A: I thought [the march was] spectacular. I’ve been in office for a long time, and I have a deep reverence for American democracy. I’ve often been chagrined that people aren’t engaged. So, for me to go to Walnut Creek and see 10,000 people expressing their heartfelt concerns about the election—and doing it in a manner that was dignified, respectful of the law, but in a very demonstrative way—was one of the most uplifting experiences.
[A young woman asked me] at the event, “How does this make you feel?” And my response was, “It makes me damn proud to live here.”
Q: You are on the House Transportation and Infrastructure Committee. What are your goals for your district?
A: I want to engage regionally and in the district to make sure we do more projects to alleviate congestion in the district. And how we do projects needs to be reformed. They have to be more performance based and less politically based. I intend to do that.
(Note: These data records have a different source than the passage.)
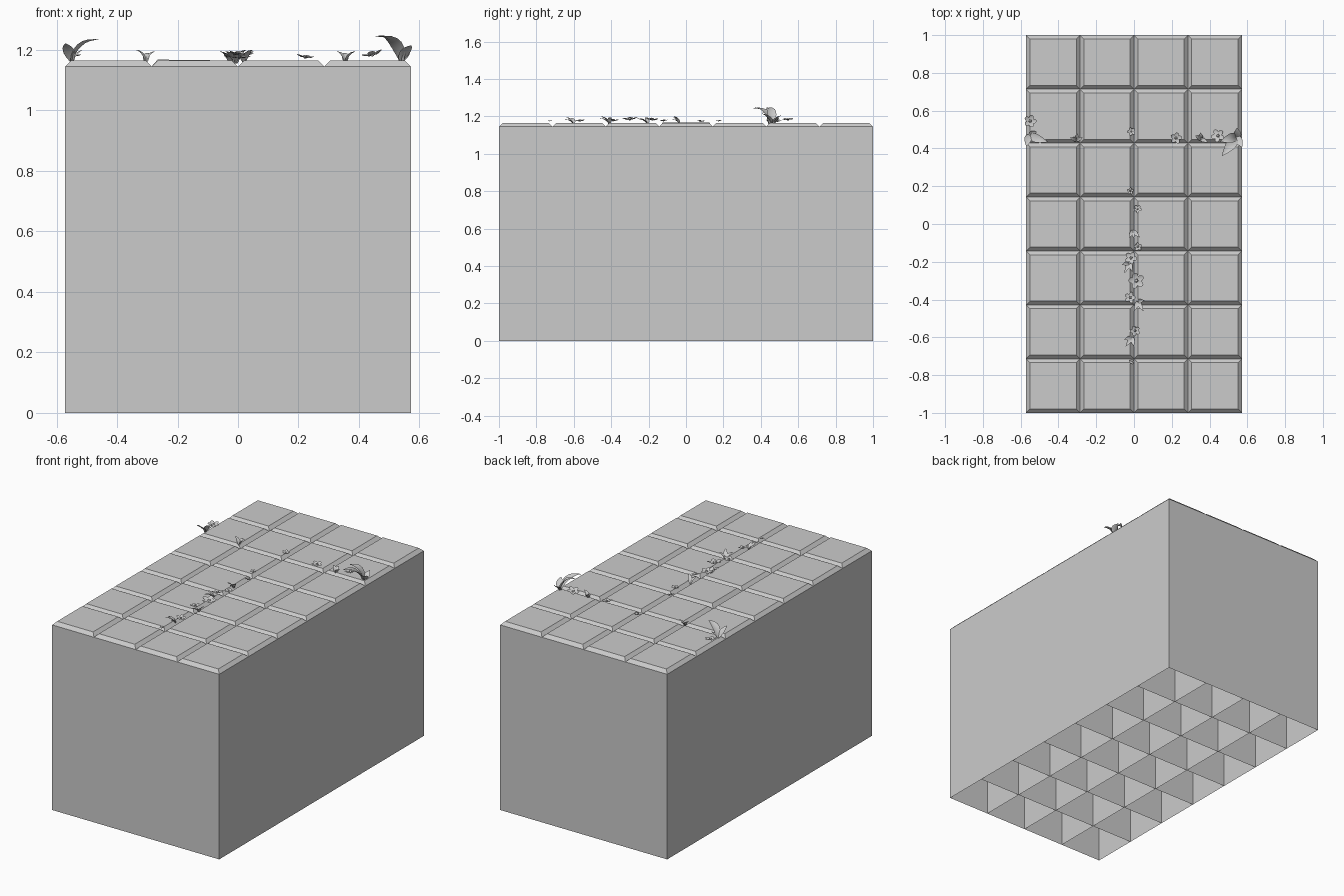
import bpy, bmesh, math
from mathutils import Vector, Matrix

if "Cube" in bpy.data.objects:
    bpy.data.objects.remove(bpy.data.objects["Cube"])

T = 2 / 7          # tile pitch
BEV = 0.02         # chamfer width
Z_WALL, Z_TOP = 1.145, 1.165


def finish(name, bm, smooth=False):
    me = bpy.data.meshes.new(name)
    bm.to_mesh(me)
    bm.free()
    ob = bpy.data.objects.new(name, me)
    bpy.context.collection.objects.link(ob)
    for p in me.polygons:
        p.use_smooth = smooth
    return ob


# Paving blocks: open-bottomed columns with chamfered tops
def block(bm, cx, cy, tilt=0.0):
    rings = []
    for z, h in ((0, T / 2), (Z_WALL, T / 2), (Z_TOP, T / 2 - BEV)):
        rings.append([bm.verts.new((cx + sx * h, cy + sy * h,
                                    z + (tilt if z == Z_TOP and sx < 0 else 0)))
                      for sx, sy in ((-1, -1), (1, -1), (1, 1), (-1, 1))])
    for a, b in zip(rings, rings[1:]):
        for i in range(4):
            j = (i + 1) % 4
            bm.faces.new((a[i], a[j], b[j], b[i]))
    bm.faces.new(rings[-1])


bm = bmesh.new()
for i in range(4):
    for j in range(7):
        block(bm, (i - 1.5) * T, (j - 3) * T, 0.003 if (i, j) == (1, 3) else 0)
finish("paving_blocks", bm)


# Arched leaf with a sunken midrib, following a quadratic curve
def leaf(bm, base, mid, tip, width, n=7):
    a, b, c = Vector(base), Vector(mid), Vector(tip)
    side = Vector((-(c - a).y, (c - a).x, 0)).normalized()
    rows = []
    for k in range(n + 1):
        t = k / n
        p = a * (1 - t) ** 2 + b * 2 * t * (1 - t) + c * t * t
        tan = ((b - a) * (1 - t) + (c - b) * t).normalized()
        up = tan.cross(side)
        if up.z < 0:
            up = -up
        w = width / 2 * (math.sin(math.pi * (0.1 + 0.9 * t ** 0.9)) + 0.02)
        rows.append([bm.verts.new(p + side * w * s + up * w * 0.35 * abs(s))
                     for s in (-1, 0, 1)])
    for r, q in zip(rows, rows[1:]):
        for i in range(2):
            bm.faces.new((r[i], r[i + 1], q[i + 1], q[i]))


# Small sprout: three or so leaves, (angle, reach, height)
def sprout(bm, x, y, blades, width):
    for ang, reach, h in blades:
        d = Vector((math.cos(math.radians(ang)), math.sin(math.radians(ang)), 0))
        base = Vector((x, y, 1.155))
        leaf(bm, base, base + d * reach * 0.35 + Vector((0, 0, h * 0.9)),
             base + d * reach + Vector((0, 0, h)), width)


bm = bmesh.new()
for x, y, blades in (
        (-0.305, 0.445, ((160, .035, .045), (20, .035, .04), (80, .035, .035))),
        (0.355, 0.45, ((150, .035, .04), (-25, .04, .04), (95, .035, .035))),
        (-0.005, -0.035, ((-120, .045, .04), (-45, .05, .045), (-85, .04, .03))),
        (-0.025, -0.205, ((-115, .06, .035), (-165, .04, .04), (-70, .05, .03))),
        (0.02, -0.41, ((-60, .06, .045), (-110, .055, .035), (10, .035, .04))),
        (-0.01, -0.60, ((-125, .06, .04), (-80, .05, .03), (-165, .045, .035)))):
    sprout(bm, x, y, blades, 0.022)
finish("small_leaves", bm, True)

# Large leaf clumps at both ends of the cross joint
bm = bmesh.new()
for base, mid, tip, w in (
        ((-.55, .47, 1.16), (-.52, .45, 1.24), (-.455, .435, 1.232), .045),
        ((-.55, .47, 1.16), (-.565, .45, 1.20), (-.57, .41, 1.222), .04),
        ((-.55, .47, 1.16), (-.54, .48, 1.18), (-.515, .49, 1.20), .03),
        ((.54, .46, 1.16), (.515, .42, 1.25), (.465, .36, 1.243), .055),
        ((.54, .46, 1.16), (.52, .46, 1.25), (.455, .435, 1.245), .05),
        ((.54, .46, 1.16), (.56, .44, 1.20), (.572, .405, 1.215), .04),
        ((.54, .46, 1.16), (.555, .48, 1.19), (.545, .51, 1.205), .04)):
    leaf(bm, base, mid, tip, w)
finish("large_leaves", bm, True)


# Five-petal flowers: cupped petals round a small button
def flower(bm, x, y, z, r, tilt, spin):
    m = (Matrix.Translation((x, y, z)) @ Matrix.Rotation(tilt, 4, 'Y')
         @ Matrix.Rotation(tilt * 0.6, 4, 'X') @ Matrix.Rotation(spin, 4, 'Z'))
    for k in range(5):
        pm = m @ Matrix.Rotation(k * math.tau / 5, 4, 'Z')
        mid = bm.verts.new(pm @ Vector((0.6 * r, 0, 0.05 * r)))
        rim = [bm.verts.new(pm @ Vector(((0.58 + 0.42 * math.cos(a)) * r,
                                         0.36 * r * math.sin(a),
                                         (0.16 + 0.1 * math.cos(a)) * r)))
               for a in (q * math.tau / 10 for q in range(10))]
        for q in range(10):
            bm.faces.new((mid, rim[q], rim[(q + 1) % 10]))
    bmesh.ops.create_uvsphere(bm, u_segments=8, v_segments=5, radius=r * 0.2,
                              matrix=m @ Matrix.Translation((0, 0, 0.1 * r)))


bm = bmesh.new()
for i, (x, y, z, r, tilt) in enumerate((
        (-.55, .545, 1.18, .034, .1), (-.015, .49, 1.172, .023, .1),
        (.222, .455, 1.174, .031, .12), (.445, .467, 1.182, .036, -.25),
        (-.02, .175, 1.174, .018, .1), (.02, .08, 1.172, .022, -.1),
        (.02, -.12, 1.175, .023, .1), (-.015, -.18, 1.18, .033, -.12),
        (.012, -.30, 1.182, .043, .1), (-.02, -.39, 1.176, .03, -.1),
        (.005, -.565, 1.174, .028, .12), (-.012, -.728, 1.174, .014, .1))):
    flower(bm, x, y, z, r, tilt, i * 0.7)
finish("flowers", bm, True)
Q: You are also on the House Committee on Education and the Workforce. What do you hope to accomplish there?
A: Ultimately, I believe as our founders did that if democracy is going to work, you need the best public education system accessible to everyone. We once had that in California, and that’s part of what has benefited our economy.
The good news for our district is we have the infrastructure and history to be world leaders [in education]. But the demands of the system are very different than 50 years ago.
We have to think about kids in disadvantaged parts of the district who live in poverty. How do they get the same help that people who are more advantaged get? It requires after-school programs; it requires single-income households getting the counseling and support that two-income households get. We can be a model for the rest of the country.
Q: During the election, President Trump positioned himself as pro-business while critics say Hillary Clinton lost in part because she didn’t focus enough on the economy. Do you agree that the Democrats need to focus more on jobs?
A: Yes. The challenge in this global economy [is] just like any other historical period of social displacement: You can’t leave people behind and just say, “You’ve got to catch up.”
You’ve got to go in there, give them training, give them education, attract jobs, do tax policy that benefits mom-and-pop businesses on Main Street.
I think jobs and income inequality are the biggest challenges for this country. If we can get people back to making a livable wage, then we will have made America as great as it ever was or better.
Q: How can we do that?
A: We have to support an indexing of the minimum wage. In business, your rent is indexed, and your purveyors charge you more based on indexing. Why wouldn’t you have [those who make] minimum wage, the poorest of the poor, at least have the same purchasing power?
We have to close loopholes on corporate taxes. The benefits would go back to Main Street businesses so they can compete against the Walmarts and create jobs locally.
But we also have to spend a lot of money in places like West Virginia, where the coal industry is gone forever. When you look at the problems in those communities, the level of despair is very real, and it reflected itself in this election. And if Democrats, the party of working people, don’t realize the level of urgency, then we will continue to lose elections.
Q: Looking ahead, what do you hope to see from President Trump and his administration, as well as Congress?
A: For the administration, I would hope for an appeal to the country that he has learned from his mistakes and is going to listen to people, and for some humility and respect for the job and the Constitution.
For Congress, I hope that we come together on defending the Constitution and assert ourselves in that regard. And I hope that we have an honest, open, and tough fight about how we view the economy for the future, and how we protect Americans to make sure everyone benefits from it. desaulnier.house.gov.
Got an Opinion?
Let Congressman DeSaulnier know what you think about the current state of affairs in California and Washington, D.C.
Twitter:@RepDeSaulnier // Facebook:@RepMarkDeSaulnier
3100 Oak Road, Ste. 110
440 Civic Center Plaza, 2nd Floor, Richmond
115 Cannon House
And keep an eye out for the congressman at a town hall near you: The next congressional recess is April 10–21.